In order to fully understand what hypoglycemia (low blood sugar) is, and how it can be prevented and treated, think about the following questions and answers when you’re discussing hypoglycemia with your diabetes healthcare team.
What is hypoglycemia?
Hypoglycemia is the technical term for blood sugar levels that are lower than 4 mmol/L. The symptoms of hypoglycemia include:
- Feeling shaky, light-headed
- Headache or nausea
- Feeling nervous, irritable, anxious or confused
- An inability to concentrate
- Feeling hungry
- A fast heart rate
- Feeling sweaty, weak or drowsy
- Having numbness or tingling on the tongue or lips
What can cause hypoglycemia?
Hypoglycemia can happen for a number of reasons, including:
- Exercising more than usual
- Taking too much diabetes medication
- Not eating on time, or eating less food than usual
- Skipping a meal
- Drinking alcohol
What medications can cause hypoglycemia?
Some diabetes medications make people more susceptible to low blood sugar levels, because they stimulate the release of insulin. Drugs that can cause hypoglycemia include:
- Sulfonylureas, including glimepiride and glyburide
- Meglitinides, such as repaglinide and nateglinide (if you take these medications without eating a meal)
What can you do to prevent hypoglycemia?
The following information can help you prevent episodes of hypoglycemia:
- Don’t skip or delay meals or snacks. If you take insulin or oral diabetes medications, be consistent about the amount you eat and the timing of your meals and snacks.
- Test your blood sugar. Depending on your diabetes treatment plan, you may check and record your blood sugar level as recommended by your diabetes healthcare team. Careful monitoring is the best way to ensure that your blood sugar levels remain within your target range.
- Take medications as prescribed, and take them on time. Always take your medication exactly as recommended by your healthcare team.
- Adjust your medications or eat additional snacks if you increase your physical activity. The adjustment depends on your blood sugar level before and after your exercise, as well as the type and length of the activity you’ll be doing. Your healthcare team can provide you with good guidance on how to adjust your medications or food intake in relation to different physical activities.
- Discuss medication options with your diabetes healthcare team. Some medications cause less hypoglycemia than others.
- Eat a meal or snack with alcohol, if you choose to drink. It is also important to be aware that alcohol can cause delayed hypoglycemia. Therefore, you still may be at risk of hypoglycemia the next morning or up to 24 hours after alcohol consumption.
What can you do to treat hypoglycemia?
The first thing you should do when you have low blood sugar is to eat or drink 15 grams of a fast-acting carbohydrate. Choices of carbohydrate include:

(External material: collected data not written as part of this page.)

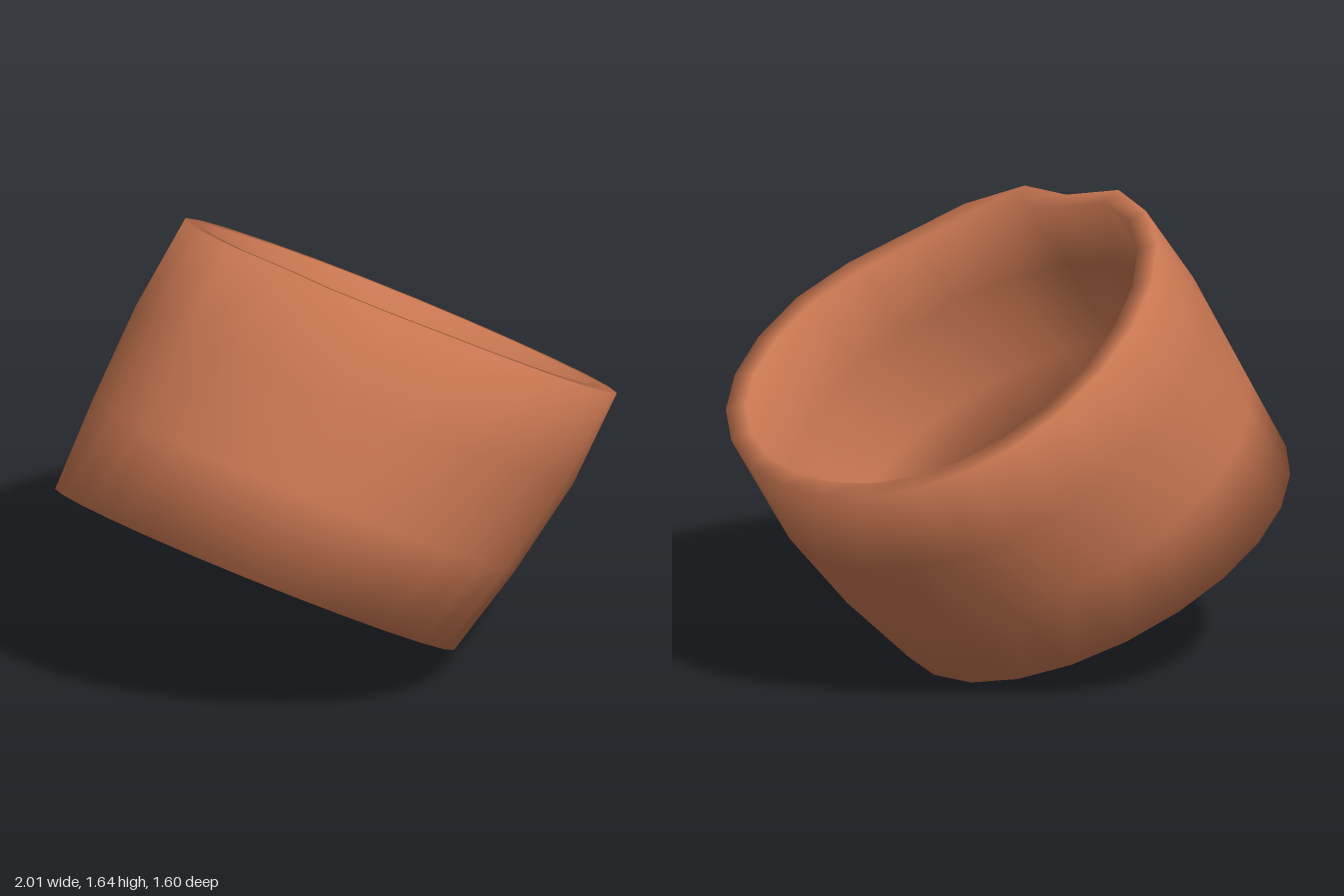
import * as THREE from 'three';

const SIDES = 24;

// Cross-sections along the band's axis. frontEgg and backEgg slide the widest
// point of each half along u; dent is the strength of the rim's dents.
const OUTER = [
  { h: 0.16, u0: -1.24, u1: 0.29, z: 0.72, frontEgg: 0, backEgg: -0.08, dent: 0 },
  { h: 0.5, u0: -1.245, u1: 0.397, z: 0.765, frontEgg: 0.02, backEgg: -0.03, dent: 0 },
  { h: 0.86, u0: -1.244, u1: 0.472, z: 0.8, frontEgg: 0.05, backEgg: 0.04, dent: 0.1 },
  { h: 1.211, u0: -1.205, u1: 0.472, z: 0.8, frontEgg: 0.1, backEgg: 0.1, dent: 1 },
];

// Inward dents on the upper rim, by side number
const DENTS = { 7: 0.025, 8: 0.05, 9: 0.015, 11: 0.085 };

// The inner wall follows the outer one, inset by the wall thickness
function innerSection(s) {
  const wall = 0.07;
  return { ...s, u0: s.u0 + wall, u1: s.u1 - wall, z: s.z - wall - 0.018 * s.dent };
}

// Smooth normals that count every face equally, so the rim shades as rounded
function softNormals(positions, indices) {
  const normals = positions.map(() => 0);
  const triangle = new THREE.Triangle();
  const n = new THREE.Vector3();
  for (let i = 0; i < indices.length; i += 3) {
    const corners = indices.slice(i, i + 3);
    triangle.setFromPointsAndIndices(
      corners.map((c) => new THREE.Vector3().fromArray(positions, c * 3)), 0, 1, 2);
    triangle.getNormal(n);
    for (const c of corners) {
      normals[c * 3] += n.x;
      normals[c * 3 + 1] += n.y;
      normals[c * 3 + 2] += n.z;
    }
  }
  return normals;
}

// Closed loft: up the outside, over the rim, down the inside, under the lower edge
function bandGeometry() {
  const sections = [...OUTER, ...OUTER.map(innerSection).reverse()];
  const positions = [];
  const indices = [];
  sections.forEach(({ h, u0, u1, z, frontEgg, backEgg, dent }, i) => {
    for (let j = 0; j < SIDES; j++) {
      const t = (j / SIDES) * Math.PI * 2;
      const sin = Math.sin(t);
      const k = 1 - dent * (DENTS[j] || 0);
      const egg = (sin > 0 ? frontEgg : backEgg) * sin * sin;
      positions.push((u0 + u1) / 2 + ((u1 - u0) / 2) * k * Math.cos(t) + egg, h, z * k * sin);
      const next = (i + 1) % sections.length;
      const a = i * SIDES + j;
      const b = next * SIDES + j;
      const c = next * SIDES + ((j + 1) % SIDES);
      const d = i * SIDES + ((j + 1) % SIDES);
      indices.push(a, b, d, b, c, d);
    }
  });
  const geometry = new THREE.BufferGeometry();
  geometry.setAttribute('position', new THREE.Float32BufferAttribute(positions, 3));
  geometry.setAttribute('normal', new THREE.Float32BufferAttribute(softNormals(positions, indices), 3));
  geometry.setIndex(indices);
  geometry.normalizeNormals();
  return geometry;
}

export function createModel() {
  const clay = new THREE.MeshStandardMaterial({ color: 0xc67550 });
  clay.name = 'terracotta';

  // Open band leaning over to its left
  const band = new THREE.Mesh(bandGeometry(), clay);
  band.name = 'band';
  band.rotation.z = -Math.atan2(0.484, 0.875);

  const model = new THREE.Group();
  model.name = 'tiltedBand';
  model.add(band);
  return model;
}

- 3 glucose tablets (5 grams each)
- 15 millilitres (1 tablespoon) or 3 packets of sugar dissolved in water
- 5 cubes of sugar
- 150 millilitres (⅔ cup) of fruit juice or regular soft drink

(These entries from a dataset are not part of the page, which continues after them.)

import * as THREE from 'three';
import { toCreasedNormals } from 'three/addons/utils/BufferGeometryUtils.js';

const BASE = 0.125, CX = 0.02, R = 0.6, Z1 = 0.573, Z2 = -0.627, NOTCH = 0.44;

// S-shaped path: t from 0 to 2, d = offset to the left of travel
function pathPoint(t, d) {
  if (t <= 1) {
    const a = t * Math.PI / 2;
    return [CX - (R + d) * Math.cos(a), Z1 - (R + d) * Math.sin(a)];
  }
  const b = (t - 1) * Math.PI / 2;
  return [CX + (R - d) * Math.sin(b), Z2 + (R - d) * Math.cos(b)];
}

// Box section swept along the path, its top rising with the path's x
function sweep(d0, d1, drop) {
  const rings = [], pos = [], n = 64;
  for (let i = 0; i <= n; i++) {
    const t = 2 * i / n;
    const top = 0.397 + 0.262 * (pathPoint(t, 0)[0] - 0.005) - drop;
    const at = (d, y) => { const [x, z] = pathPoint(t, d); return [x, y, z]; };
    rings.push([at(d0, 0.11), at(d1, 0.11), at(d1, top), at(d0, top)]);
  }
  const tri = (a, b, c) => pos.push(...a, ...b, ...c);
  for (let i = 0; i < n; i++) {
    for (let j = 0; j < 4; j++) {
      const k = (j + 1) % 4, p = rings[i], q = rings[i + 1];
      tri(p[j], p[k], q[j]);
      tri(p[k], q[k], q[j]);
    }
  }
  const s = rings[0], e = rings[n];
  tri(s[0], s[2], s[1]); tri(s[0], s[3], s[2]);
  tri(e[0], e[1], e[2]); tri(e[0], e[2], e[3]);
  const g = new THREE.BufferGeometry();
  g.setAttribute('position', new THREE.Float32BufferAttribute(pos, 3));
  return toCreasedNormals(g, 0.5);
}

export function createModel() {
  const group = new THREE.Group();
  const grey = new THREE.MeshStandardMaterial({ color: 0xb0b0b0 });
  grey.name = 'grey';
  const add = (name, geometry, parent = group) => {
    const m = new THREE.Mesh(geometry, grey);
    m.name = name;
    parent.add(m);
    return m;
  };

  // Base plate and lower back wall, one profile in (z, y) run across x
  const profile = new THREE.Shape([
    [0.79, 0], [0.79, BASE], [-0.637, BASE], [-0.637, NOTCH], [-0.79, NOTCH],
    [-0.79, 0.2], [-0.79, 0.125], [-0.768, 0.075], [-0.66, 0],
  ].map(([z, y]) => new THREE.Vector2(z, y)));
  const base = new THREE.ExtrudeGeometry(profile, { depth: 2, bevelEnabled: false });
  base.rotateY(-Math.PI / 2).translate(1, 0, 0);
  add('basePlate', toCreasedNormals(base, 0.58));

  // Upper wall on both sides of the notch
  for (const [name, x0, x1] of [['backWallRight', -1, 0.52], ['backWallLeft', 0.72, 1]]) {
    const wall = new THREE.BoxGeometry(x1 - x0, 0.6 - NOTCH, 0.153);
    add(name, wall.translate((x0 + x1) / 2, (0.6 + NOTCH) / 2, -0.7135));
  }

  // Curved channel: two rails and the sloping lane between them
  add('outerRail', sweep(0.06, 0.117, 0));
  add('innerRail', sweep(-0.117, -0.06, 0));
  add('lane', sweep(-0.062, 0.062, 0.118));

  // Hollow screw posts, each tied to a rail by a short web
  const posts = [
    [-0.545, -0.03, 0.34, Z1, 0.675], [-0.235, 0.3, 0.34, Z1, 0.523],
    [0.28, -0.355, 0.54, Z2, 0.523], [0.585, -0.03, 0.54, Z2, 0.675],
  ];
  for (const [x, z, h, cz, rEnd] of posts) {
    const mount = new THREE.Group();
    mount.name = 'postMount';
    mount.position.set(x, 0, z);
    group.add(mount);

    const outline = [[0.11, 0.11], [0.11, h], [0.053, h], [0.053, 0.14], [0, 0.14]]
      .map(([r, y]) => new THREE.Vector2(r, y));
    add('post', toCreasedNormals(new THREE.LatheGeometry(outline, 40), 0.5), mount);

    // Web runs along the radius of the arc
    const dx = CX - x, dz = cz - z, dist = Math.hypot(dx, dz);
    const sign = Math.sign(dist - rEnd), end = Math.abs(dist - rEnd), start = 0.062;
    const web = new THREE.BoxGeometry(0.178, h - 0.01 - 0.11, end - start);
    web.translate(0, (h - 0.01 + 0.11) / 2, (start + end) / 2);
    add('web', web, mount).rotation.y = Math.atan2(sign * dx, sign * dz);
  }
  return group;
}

- 6 Life Savers
- 15 millilitres (1 tablespoon) of honey
After eating or drinking 15 grams of carbohydrate, wait 15 minutes and check your blood sugar again. If it is still low, then treat again with 15 grams of carbohydrate, wait another 15 minutes and recheck your blood sugar. Repeat these steps until your blood sugar is above 4 mmol/L.
Hypoglycemia can be a frightening and dangerous experience, which is ultimately a major obstacle in achieving your blood glucose targets. Therefore, it is important to talk to your diabetes healthcare team about hypoglycemia so you become better prepared to recognize and manage it. Read more about hypoglycemia and its challenges here, before you start the conversation with your diabetes healthcare team.
Top 10 Questions to Ask Your Diabetes Healthcare Provider About Hypoglycemia
- What are the causes of hypoglycemia?
- Which diabetes medications cause hypoglycemia?
- How will I know if I am hypoglycemic?
- How should I test for hypoglycemia?
- How is hypoglycemia treated?
- How can I prevent hypoglycemia?
- What are the complications of hypoglycemia?
- Is it okay to drive if I have experienced hypoglycemia before?
- What happens if hypoglycemia happens overnight?
- What if I don’t have symptoms or don’t recognize the symptoms of hypoglycemia?
Download these questions so they are handy for your next visit with your diabetes healthcare provider.
This article is sponsored by Novo Nordisk Canada.